If you don’t own a grinder, buy one. I have a typical home grinder that holds around two-thirds of a cup of beans. Fill it to the top, then grind the holy heck out of those poor beans until they are almost an espresso worthy paste. On any given morning, my neighbors can hear horrific cement grinder sounds, followed by loud slams on the counter as I loosen unground beans from the sides of the well. Then back to RRRRWRRRRWWRRRR SLAM! BWEEERRRRRWRRR… They hate me.

While you’re shopping for a grinder, also purchase a #2 plastic Melitta cone and some #2 filters. I sometimes buy the unbleached filters for aesthetic reasons. At this point, bleaching my brain cells won’t make much of a difference. The plastic cone will cost less than a latte, and a box of 40 cones will run about the same.

Heat water until you see a hint of steam. Do not let the water reach a full boil. If you’re using a tea kettle, you’ll be pulling it off the heat well before the whistle blows. Hotter, and you’ll add bitterness**.

Put a filter in the plastic cone.

Scoop half the ground beans (around 1/3 cup) into the filter, and place the rig on top of a coffee cup that holds 10 or 12 ounces.

Slowly pour hot water over the beans until you reach the top of the filter.

Gently stir the contents to incorporate all the grounds into the water and form what is known in the espresso world as crema. Crema is the caramel colored swirl that forms on top, and is an indicator that the essential oils in the coffee are now flavoring the water.
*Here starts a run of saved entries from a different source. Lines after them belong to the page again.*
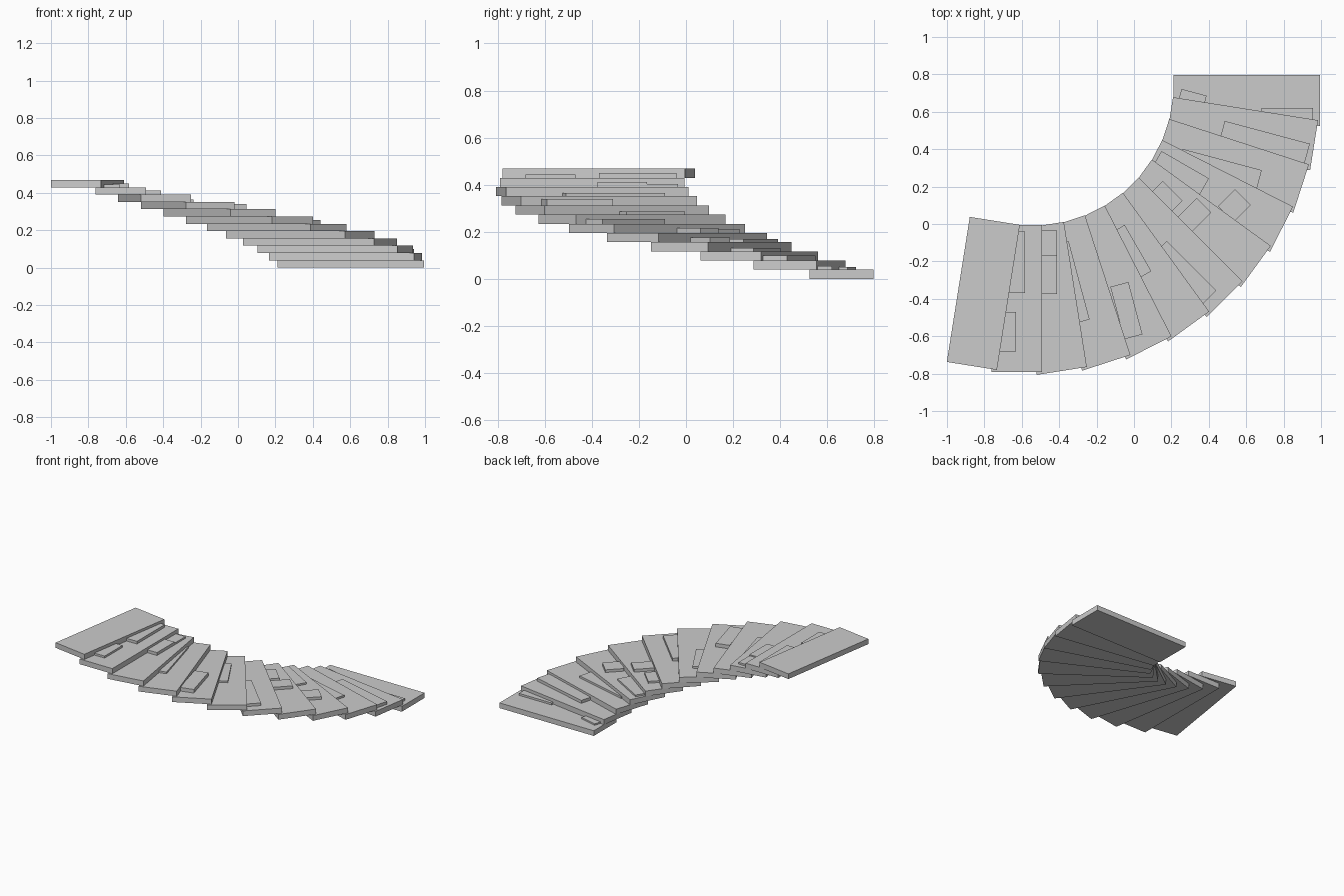
import bpy, bmesh
from math import radians, cos, sin
from mathutils import Matrix, Vector

CENTRE = Vector((-0.542, 0.746))   # pivot of the curved stair
TURN = -9                          # degrees per step
RISE = 0.039                       # height of each step


def box(name, centre, size, angle):
    bm = bmesh.new()
    bmesh.ops.create_cube(bm, size=1, matrix=Matrix.Diagonal((*size, 1)))
    mesh = bpy.data.meshes.new(name)
    bm.to_mesh(mesh)
    bm.free()
    ob = bpy.data.objects.new(name, mesh)
    ob.location = centre
    ob.rotation_euler.z = radians(angle)
    bpy.context.collection.objects.link(ob)


# Step slabs, fanned around the pivot
for i in range(12):
    a = radians(TURN * i)
    x, y = 1.1445, -0.0855
    box("step_slab",
        (CENTRE.x + x * cos(a) - y * sin(a),
         CENTRE.y + x * sin(a) + y * cos(a), RISE * (i + 0.5)),
        (0.785, 0.271, RISE), TURN * i)

# Raised stones: step, inner back corner x, y, angle, length, width, height
stones = [
    (0, 0.254, 0.722, -15, 0.139, 0.09, 0.012),
    (0, 0.683, 0.620, 0, 0.273, 0.08, 0.015),
    (1, 0.485, 0.551, -15, 0.471, 0.13, 0.022),
    (2, 0.260, 0.401, -15, 0.438, 0.13, 0.015),
    (3, 0.147, 0.390, -30, 0.293, 0.12, 0.013),
    (3, 0.540, 0.187, -45, 0.120, 0.13, 0.020),
    (4, 0.153, 0.230, -45, 0.150, 0.10, 0.014),
    (4, 0.335, 0.139, -45, 0.110, 0.15, 0.021),
    (5, 0.175, -0.090, -45, 0.375, 0.12, 0.020),
    (6, -0.050, -0.005, -60, 0.285, 0.07, 0.013),
    (7, -0.030, -0.310, -75, 0.290, 0.10, 0.027),
    (8, -0.350, -0.090, -75, 0.435, 0.08, 0.013),
    (9, -0.412, -0.035, -90, 0.130, 0.10, 0.013),
    (9, -0.412, -0.165, -90, 0.210, 0.10, 0.022),
    (10, -0.582, -0.040, -90, 0.330, 0.10, 0.020),
    (10, -0.632, -0.470, -90, 0.212, 0.10, 0.015),
]
for step, x, y, angle, length, width, height in stones:
    a = radians(angle)
    u, v = Vector((cos(a), sin(a))), Vector((sin(a), -cos(a)))
    c = Vector((x, y)) + u * length / 2 + v * width / 2
    box("raised_stone", (c.x, c.y, RISE * (step + 1) + height / 2),
        (length, width, height), angle)
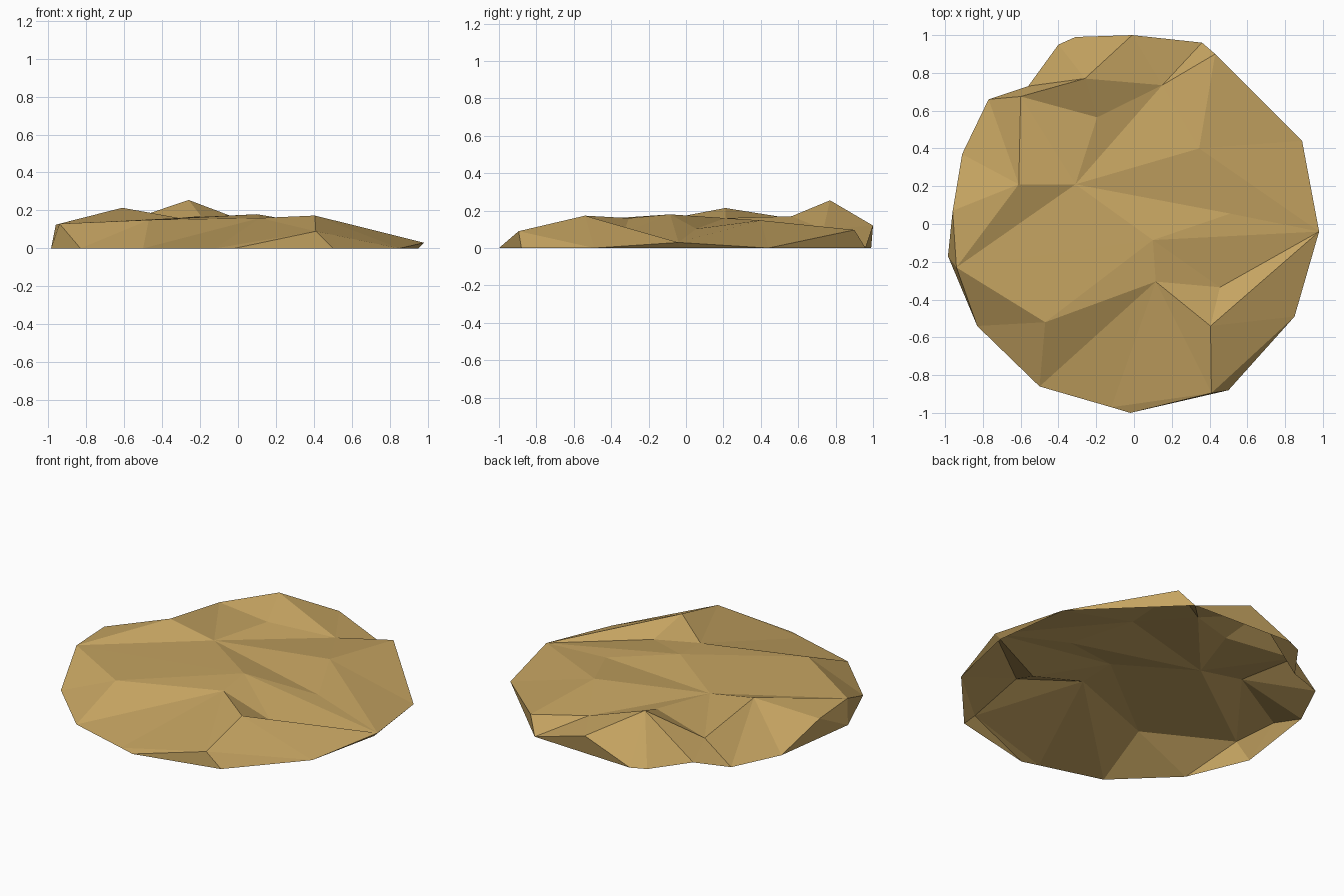
import bpy, bmesh
from mathutils import Vector
from mathutils.geometry import delaunay_2d_cdt

if "Cube" in bpy.data.objects:
    bpy.data.objects.remove(bpy.data.objects["Cube"])

# Ground outline, counter-clockwise from the back (raised points get a skirt below)
rim = [(-.01, 1, .12), (-.31, .99, 0), (-.40, .95, 0), (-.56, .73, 0), (-.77, .66, 0),
       (-.91, .37, 0), (-.96, .07, .125), (-.985, -.17, 0), (-.83, -.54, 0),
       (-.50, -.86, 0), (-.12, -.97, 0), (-.02, -1, 0), (.50, -.88, 0),
       (.85, -.49, 0), (.98, -.04, .03), (.89, .44, 0), (.43, .90, .097), (.36, .96, 0)]
# Peaks and dips of the mound top (indices 18 and up)
top = [(-.26, .77, .255), (.15, .735, .10), (-.195, .565, .17), (-.31, .21, .16),
       (-.61, .21, .214), (.345, .40, .148), (.51, .055, .103), (.10, -.085, .18),
       (.115, -.305, .16), (.455, -.335, .08), (.405, -.54, .173), (-.47, -.52, .15),
       (-.94, -.23, .13), (-.60, .675, .14), (.41, -.895, .09)]
pts = [Vector(p) for p in rim + top]
n = len(rim)

# Ridges and creases: each point and those it runs to
ridges = {18: (0, 1, 20, 31), 31: (2, 20, 21), 19: (16, 20, 21, 23), 22: (4, 6, 30, 31),
          21: (23, 24, 25, 30), 25: (14, 27, 29, 30), 14: (23, 24, 27, 28),
          26: (9, 10, 28, 29, 32), 28: (13, 32), 32: (10, 13), 29: (8, 9, 30), 23: (15, 24)}
edges = [(i, (i + 1) % n) for i in range(n)]
edges += [(a, b) for a, ends in ridges.items() for b in ends]

# Triangulate the top between outline and ridges
co, _, tris, orig, _, _ = delaunay_2d_cdt([p.xy for p in pts], edges, [], 1, 1e-5)
bm = bmesh.new()
vs = [bm.verts.new((c.x, c.y, pts[o[0]].z if o else .1)) for c, o in zip(co, orig)]
for t in tris:
    f = bm.faces.new([vs[i] for i in t])
    f.normal_update()
    if f.normal.z < 0:
        f.normal_flip()

# Skirt under the raised outline points; the right one overhangs a ground point
at = {o[0]: v for v, o in zip(vs, orig) if o}
for i in range(n):
    if rim[i][2] > 0:
        a, b = at[(i - 1) % n], at[(i + 1) % n]
        if i == 14:
            m = bm.verts.new((.95, -.03, 0))
            bm.faces.new((a, m, at[i]))
            bm.faces.new((m, b, at[i]))
        else:
            bm.faces.new((a, b, at[i]))

me = bpy.data.meshes.new("earth_mound")
bm.to_mesh(me)
bm.free()
mat = bpy.data.materials.new("sandy_brown")
mat.diffuse_color = (.56, .37, .12, 1)
mat.use_nodes = True
mat.node_tree.nodes["Principled BSDF"].inputs["Base Color"].default_value = mat.diffuse_color
me.materials.append(mat)
bpy.context.collection.objects.link(bpy.data.objects.new("earth_mound", me))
DO NOT bump the cone full of hot water and grounds with your elbow and splatter the wet grounds all over your kitchen. I cannot stress this enough.

Let the water filter all the way through, until there is absolutely none left in the cone. You’ll have around eight ounces of coffee at which to sip.

I take mine with two huge spoons of raw sugar and one large spoon of non-dairy creamer. Sounds sacrilegious, but non-dairy creamer doesn’t water down the coffee, it has a Twinkie-like shelf life and it’s great for those of us who can’t even look at a glass of milk without getting gassy. If you do use a milk product, use heavy cream.

If you insist on using one of those flavored creamers, please don’t tell me about it or I’ll have to ‘unfriend’ you on Facebook. Years ago I pulled espresso at a friend’s cafe. When someone would order a “nonfat, single tall, decaf vanilla latte with two packets of sugar substitute” we referred to it as a “why bother” and banned them from the premises.

My next post will be a continuation of my Christmas cookie series. Don’t worry. You’ll have plenty of time between now and then to finish reading Atlas Shrugged.

*I also have a violin case, but there’s a violin in it.

**If you’re like me, you’re already bitter enough.